In December the go-ahead for the operation was given during a meeting between CIA and DEA representatives, a meeting which Gus Fortan attended. Because CIA wanted control of the substance for future applications, they offered to staff the operation with some of their operatives, if DEA supplied agents and funded the operation's military component. The soldiers were supposedly under DEA direction, but CIA would eventually transfer control of them to CIA and attempt to marginalize the involvement of DEA agents, relegating them to areas of the compound which did not contain the substance of interest to CIA.

CIA's involvement in Operation Shift Lock began with reports from LA Division's Agent At, whose real name, like that of all currently active agents mentioned in this report, has been withheld. At provided information direct to DEA under special authorization, but it is not clear that he reported the existence of the new substance to them.

Agent At had reported, more than three years before the beginning of the time period under consideration, regional folk rumors that suggested a very rare flower, called lenguaje, grew in the mountains of Bolivia. A drug obtained with little effort from the flower was rumored to have psychoactive properties of great potency and to act in ways unlike any known psychopharmocological agent. The talk of the flower among indigenous peoples suggests that those who eat it become incapable of lying. Further, they are said to intuitively believe anything told to them, even if it contradicts the evidence of the senses. The state described bears some similarity to hypnosis but more compelling and impossible to disrupt while the effect of the drug runs its course.

Although early information on lenguaje was very vague, in November 1997 Agent At obtained three detailed and independent reports of a particular incident involving the flower. The correspondence between these reports strongly suggested the existence of lenguaje in some form. (see attached)

CIA had a strong interest in obtaining the flower for study. There seemed to be some limited potential for use in medicine, but, more urgently, CIA recognized numerous applications for intelligence operations - applications that could be realized in the short term.

After months of exhaustive undercover work coordinated by CIA and with limited DEA involvement, Agent At was able to establish a connection to a supplier in the region. At worked with DEA Agent Tilde, who posed as a half-Cuban, half-Jewish South American drug dealer. The two succeeded in making contact with Roberto Diaz, a politically-connected Bolivian cocaine dealer. Diaz said he had a connection to lenguaje. Additionally, Diaz told the two that he knew of a jungle cocaine laboratory where the flower was cultivated.

That laboratory was believed to be located near the mountain village of which Julio Humbaba was mayor. As details fell into place, and the original, unrelated plan for Operation Shift Lock was obsoleted while still in early stages, CIA repurposed Operation Shift Lock as a raid to help them acquire the flower.

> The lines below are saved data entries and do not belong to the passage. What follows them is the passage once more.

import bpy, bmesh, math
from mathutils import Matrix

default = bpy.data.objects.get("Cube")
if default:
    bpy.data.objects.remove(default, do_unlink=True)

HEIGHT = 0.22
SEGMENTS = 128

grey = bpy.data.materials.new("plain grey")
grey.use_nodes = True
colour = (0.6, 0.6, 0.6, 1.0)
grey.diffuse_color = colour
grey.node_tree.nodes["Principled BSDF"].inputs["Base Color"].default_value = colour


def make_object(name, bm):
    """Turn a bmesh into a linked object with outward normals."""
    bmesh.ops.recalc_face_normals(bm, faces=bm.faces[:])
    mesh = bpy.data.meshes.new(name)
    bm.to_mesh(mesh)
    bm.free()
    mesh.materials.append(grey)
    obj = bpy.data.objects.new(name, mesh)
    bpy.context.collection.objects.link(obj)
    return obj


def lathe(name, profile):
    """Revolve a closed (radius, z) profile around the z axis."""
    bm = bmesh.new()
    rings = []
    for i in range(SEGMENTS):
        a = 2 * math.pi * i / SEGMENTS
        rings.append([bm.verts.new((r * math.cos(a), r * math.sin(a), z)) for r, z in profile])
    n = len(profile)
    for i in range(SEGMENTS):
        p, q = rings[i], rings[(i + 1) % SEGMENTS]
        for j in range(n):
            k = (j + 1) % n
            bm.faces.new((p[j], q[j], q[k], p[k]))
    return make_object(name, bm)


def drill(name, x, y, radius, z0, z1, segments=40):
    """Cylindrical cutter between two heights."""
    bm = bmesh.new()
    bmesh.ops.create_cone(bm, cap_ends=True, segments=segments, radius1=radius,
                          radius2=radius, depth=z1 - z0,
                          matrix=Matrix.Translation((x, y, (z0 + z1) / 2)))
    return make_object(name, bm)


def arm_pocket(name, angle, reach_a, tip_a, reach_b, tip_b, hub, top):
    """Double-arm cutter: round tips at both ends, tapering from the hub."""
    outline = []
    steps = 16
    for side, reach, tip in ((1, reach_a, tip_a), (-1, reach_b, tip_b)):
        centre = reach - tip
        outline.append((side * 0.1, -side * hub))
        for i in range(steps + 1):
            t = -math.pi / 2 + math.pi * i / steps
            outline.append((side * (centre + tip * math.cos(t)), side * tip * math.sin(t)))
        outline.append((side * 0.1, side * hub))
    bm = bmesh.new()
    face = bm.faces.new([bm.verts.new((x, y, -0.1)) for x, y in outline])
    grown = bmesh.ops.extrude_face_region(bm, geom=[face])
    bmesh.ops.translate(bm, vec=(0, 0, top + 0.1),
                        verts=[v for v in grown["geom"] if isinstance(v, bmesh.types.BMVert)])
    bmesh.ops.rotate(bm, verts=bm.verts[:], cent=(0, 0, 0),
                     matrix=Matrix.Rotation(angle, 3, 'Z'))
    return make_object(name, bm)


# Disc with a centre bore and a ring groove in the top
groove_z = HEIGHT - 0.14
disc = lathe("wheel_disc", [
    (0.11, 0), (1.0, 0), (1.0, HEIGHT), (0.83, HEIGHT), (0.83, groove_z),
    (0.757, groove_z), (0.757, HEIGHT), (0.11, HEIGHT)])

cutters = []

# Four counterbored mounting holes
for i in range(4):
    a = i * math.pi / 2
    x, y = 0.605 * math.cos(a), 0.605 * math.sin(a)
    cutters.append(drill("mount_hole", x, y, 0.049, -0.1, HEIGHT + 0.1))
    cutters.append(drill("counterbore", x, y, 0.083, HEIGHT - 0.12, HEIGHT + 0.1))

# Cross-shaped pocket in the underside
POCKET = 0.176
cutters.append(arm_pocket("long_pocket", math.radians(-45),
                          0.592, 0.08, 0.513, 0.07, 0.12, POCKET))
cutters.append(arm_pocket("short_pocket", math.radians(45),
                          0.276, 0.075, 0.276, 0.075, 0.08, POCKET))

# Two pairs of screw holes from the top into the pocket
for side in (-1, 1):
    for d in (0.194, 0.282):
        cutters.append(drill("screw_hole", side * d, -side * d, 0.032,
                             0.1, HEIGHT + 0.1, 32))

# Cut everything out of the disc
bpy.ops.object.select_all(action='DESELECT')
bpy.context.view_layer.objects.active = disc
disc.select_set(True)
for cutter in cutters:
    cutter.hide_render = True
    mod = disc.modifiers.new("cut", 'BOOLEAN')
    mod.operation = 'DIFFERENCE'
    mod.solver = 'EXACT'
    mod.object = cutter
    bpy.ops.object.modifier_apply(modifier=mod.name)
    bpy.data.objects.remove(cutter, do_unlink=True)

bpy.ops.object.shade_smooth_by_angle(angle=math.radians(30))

Agent Tilde provided the first reports about an important operative of unknown affiliation apparently involved at the highest levels of the supposed lenguaje ring. Known only as The Colombian, he was described as a softspoken and intelligent man in his 70s. Our investigation revealed that The Colombian had access to extensive resources. The scope of these could only be roughly estimated, but they seemed to include influential ties to the governments of Costa Rica, Mexico, Bolivia, and Argentina, and some influence in intellectual circles within the United States.

About one year before the beginning of the time period under consideration, Agent Tilde met with The Colombian. Agent Tilde reported that the man was a smooth talker who apparently had worked as a journalist and later a fiction writer. It became clear to him that the man had managed to infiltrate a number of influential organizations to their highest levels in order to gather material for novels. Although CIA tried to limit DEA knowledge of the flower, and made it difficult for Agent Tilde to acquire intelligence concerning it, he did gain some additional information during this meeting, which later reached CIA.

The man Agent Tilde met with, The Colombian, seems to be the same man as the man encountered prior to the operation by Ed Fluegel. Because of his stomach problems, Gus Fortan had decided that Ed Fluegel should be taken by helicopter to see a medical examiner. This was done on the day before the operation was scheduled, Day 7 of the time period under consideration. Fluegel's medical condition improved en route, and, after being examined, he was sent back without receiving treatment. It was during Fluegel's eventful return trip that, after his capture by opposition forces, he is believed to have encountered The Colombian.